Supplied records –

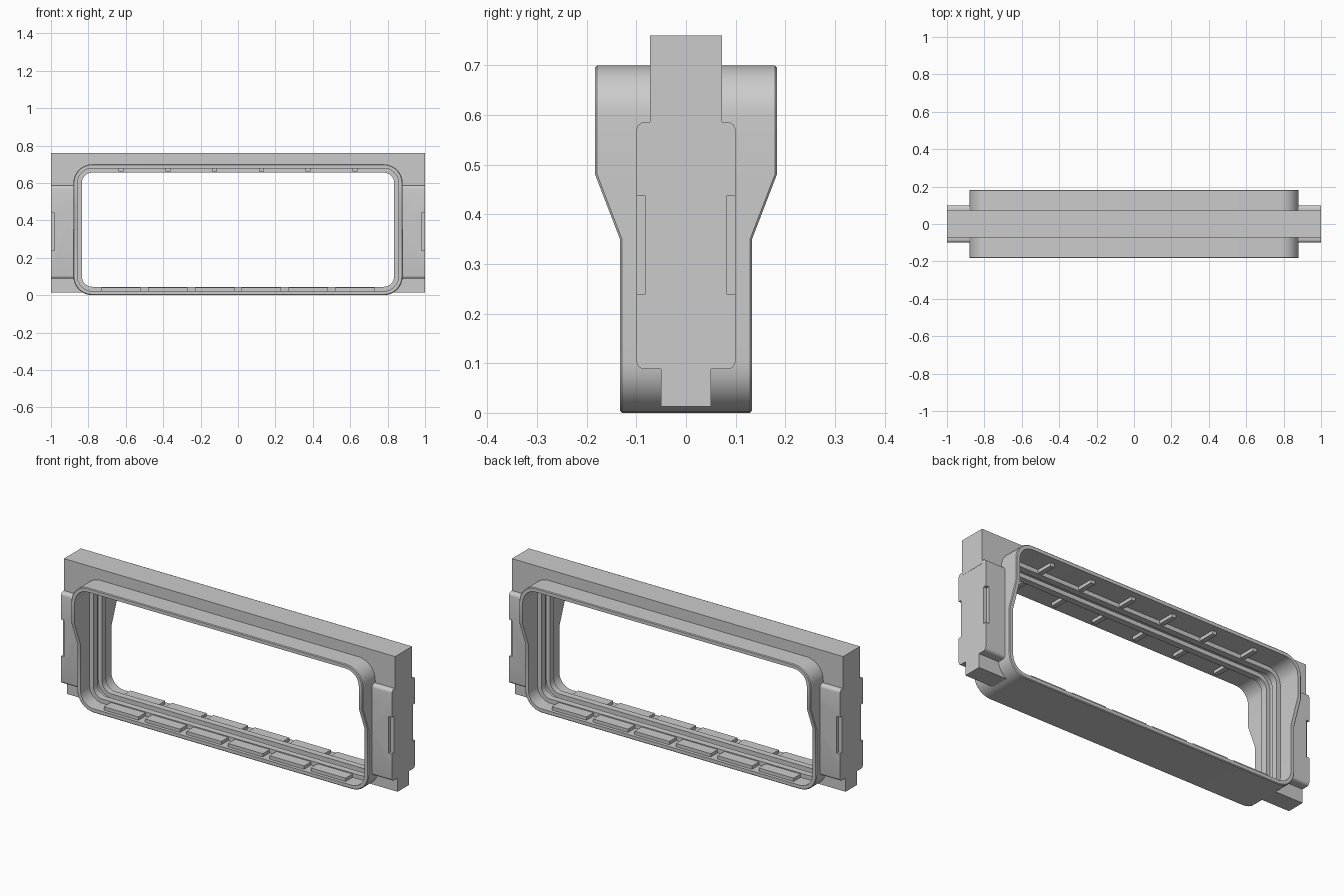
import bpy, bmesh, math

old = bpy.data.objects.get("Cube")
if old:
    bpy.data.objects.remove(old, do_unlink=True)

GREY = (0.6, 0.6, 0.6, 1)
mat = bpy.data.materials.new("light grey")
mat.use_nodes = True
mat.diffuse_color = GREY
mat.node_tree.nodes["Principled BSDF"].inputs["Base Color"].default_value = GREY

HALF_X, TOP, RADIUS = 0.88, 0.70, 0.10   # outside of the window frame
LIP, RIDGE = 0.022, 0.045                # wall thickness at the lip and ridges


def finish(name, bm):
    bmesh.ops.recalc_face_normals(bm, faces=bm.faces)
    me = bpy.data.meshes.new(name)
    bm.to_mesh(me)
    bm.free()
    me.materials.append(mat)
    ob = bpy.data.objects.new(name, me)
    bpy.context.collection.objects.link(ob)
    return ob


def add_box(bm, x, y, z):
    v = [bm.verts.new((a, b, c)) for a in x for b in y for c in z]
    for f in ((0, 1, 3, 2), (4, 6, 7, 5), (0, 4, 5, 1),
              (2, 3, 7, 6), (0, 2, 6, 4), (1, 5, 7, 3)):
        bm.faces.new([v[i] for i in f])


def box(name, x, y, z):
    bm = bmesh.new()
    add_box(bm, x, y, z)
    return finish(name, bm)


def activate(ob):
    bpy.ops.object.select_all(action='DESELECT')
    ob.select_set(True)
    bpy.context.view_layer.objects.active = ob


def cut(ob, cutter):
    m = ob.modifiers.new("cut", 'BOOLEAN')
    m.operation, m.solver, m.object = 'DIFFERENCE', 'EXACT', cutter
    activate(ob)
    bpy.ops.object.modifier_apply(modifier=m.name)


def outline(inset, steps=8):
    """Rounded rectangle in x and z, with extra points where the sides taper."""
    pts, r = [], RADIUS - inset
    cx = HALF_X - RADIUS
    corners = ((cx, TOP - RADIUS), (-cx, TOP - RADIUS), (-cx, RADIUS), (cx, RADIUS))
    for k, (x, z) in enumerate(corners):
        for i in range(steps + 1):
            a = math.pi / 2 * (k + i / steps)
            pts.append((x + r * math.cos(a), z + r * math.sin(a)))
        if k == 1:
            pts += [(inset - HALF_X, h) for h in (0.48, 0.35)]
        if k == 3:
            pts += [(HALF_X - inset, h) for h in (0.35, 0.48)]
    return pts


def half_depth(z):
    t = min(max((z - 0.35) / 0.13, 0), 1)
    return 0.133 + 0.05 * t


# Window frame: cross-section (inset, y, follows the lip) swept round the outline
half = [(RIDGE, 0.02, False), (RIDGE, 0.055, False), (LIP, 0.055, False),
        (LIP, 0, True), (0.004, 0, True), (0, -0.004, True)]
section = [(LIP, 0.02, False, 1)] + [(*p, 1) for p in half]
section += [(*p, -1) for p in reversed(half)] + [(LIP, 0.02, False, -1)]
bm = bmesh.new()
rings = []
for inset, y, lip, side in section:
    rings.append([bm.verts.new((x, side * (y + (half_depth(z) if lip else 0)), z))
                  for x, z in outline(inset)])
for a, b in zip(rings, rings[1:] + rings[:1]):
    n = len(a)
    for i in range(n):
        j = (i + 1) % n
        bm.faces.new((a[i], a[j], b[j], b[i]))
frame = finish("window_frame", bm)
activate(frame)
bpy.ops.object.shade_smooth_by_angle(angle=math.radians(25))

# Pads on the sill and small fins under the head, front and back
pads, fins = bmesh.new(), bmesh.new()
for i in range(6):
    x = (i - 2.5) * 0.25
    for s in (-1, 1):
        add_box(pads, (x - 0.105, x + 0.105), sorted((s * 0.054, s * 0.115)),
                (LIP - 0.005, 0.04))
        add_box(fins, (x - 0.013, x + 0.013), sorted((s * 0.054, s * 0.145)),
                (TOP - 0.04, TOP - LIP + 0.005))
finish("sill_pads", pads)
finish("head_fins", fins)

# Cutter that keeps the outer parts clear of the window
bm = bmesh.new()
ends = [[bm.verts.new((x, y, z)) for x, z in outline(0.01)] for y in (-0.5, 0.5)]
for e in ends:
    bm.faces.new(e)
for i in range(len(ends[0])):
    bm.faces.new((ends[0][i - 1], ends[0][i], ends[1][i], ends[1][i - 1]))
opening = finish("opening_cutter", bm)
opening.hide_render = True

# Header bar with both ends turned down
bar = box("header_bar", (-1, 1), (-0.073, 0.073), (0.57, 0.76))
cut(bar, opening)

for side, label in ((1, "left"), (-1, "right")):
    # Side block with rounded long edges
    block = box(label + "_side_block", sorted((side * 0.84, side * 0.999)),
                (-0.1, 0.1), (0.088, 0.586))
    bm = bmesh.new()
    bm.from_mesh(block.data)
    long_edges = [e for e in bm.edges
                  if abs(e.verts[0].co.x - e.verts[1].co.x) > 0.1]
    bmesh.ops.bevel(bm, geom=long_edges, offset=0.017, segments=4,
                    profile=0.5, affect='EDGES')
    bm.to_mesh(block.data)
    bm.free()
    cut(block, opening)
    # Latch notches on the outer edges
    for s in (-1, 1):
        notch = box("notch_cutter", sorted((side * 0.98, side * 1.05)),
                    sorted((s * 0.083, s * 0.15)), (0.238, 0.438))
        cut(block, notch)
        bpy.data.objects.remove(notch, do_unlink=True)
    activate(block)
    bpy.ops.object.shade_smooth_by_angle(angle=math.radians(30))
    # Foot below the block
    foot = box(label + "_foot", sorted((side * 0.81, side * 0.999)),
               (-0.05, 0.05), (0.013, 0.1))
    cut(foot, opening)

bpy.data.objects.remove(opening, do_unlink=True)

Goal of the exercise – Please restate, exactly as written, the line that holds "# Latch notches on the outer edges" and all remaining lines of the data above, and only those.

Task result –
    # Latch notches on the outer edges
    for s in (-1, 1):
        notch = box("notch_cutter", sorted((side * 0.98, side * 1.05)),
                    sorted((s * 0.083, s * 0.15)), (0.238, 0.438))
        cut(block, notch)
        bpy.data.objects.remove(notch, do_unlink=True)
    activate(block)
    bpy.ops.object.shade_smooth_by_angle(angle=math.radians(30))
    # Foot below the block
    foot = box(label + "_foot", sorted((side * 0.81, side * 0.999)),
               (-0.05, 0.05), (0.013, 0.1))
    cut(foot, opening)

bpy.data.objects.remove(opening, do_unlink=True)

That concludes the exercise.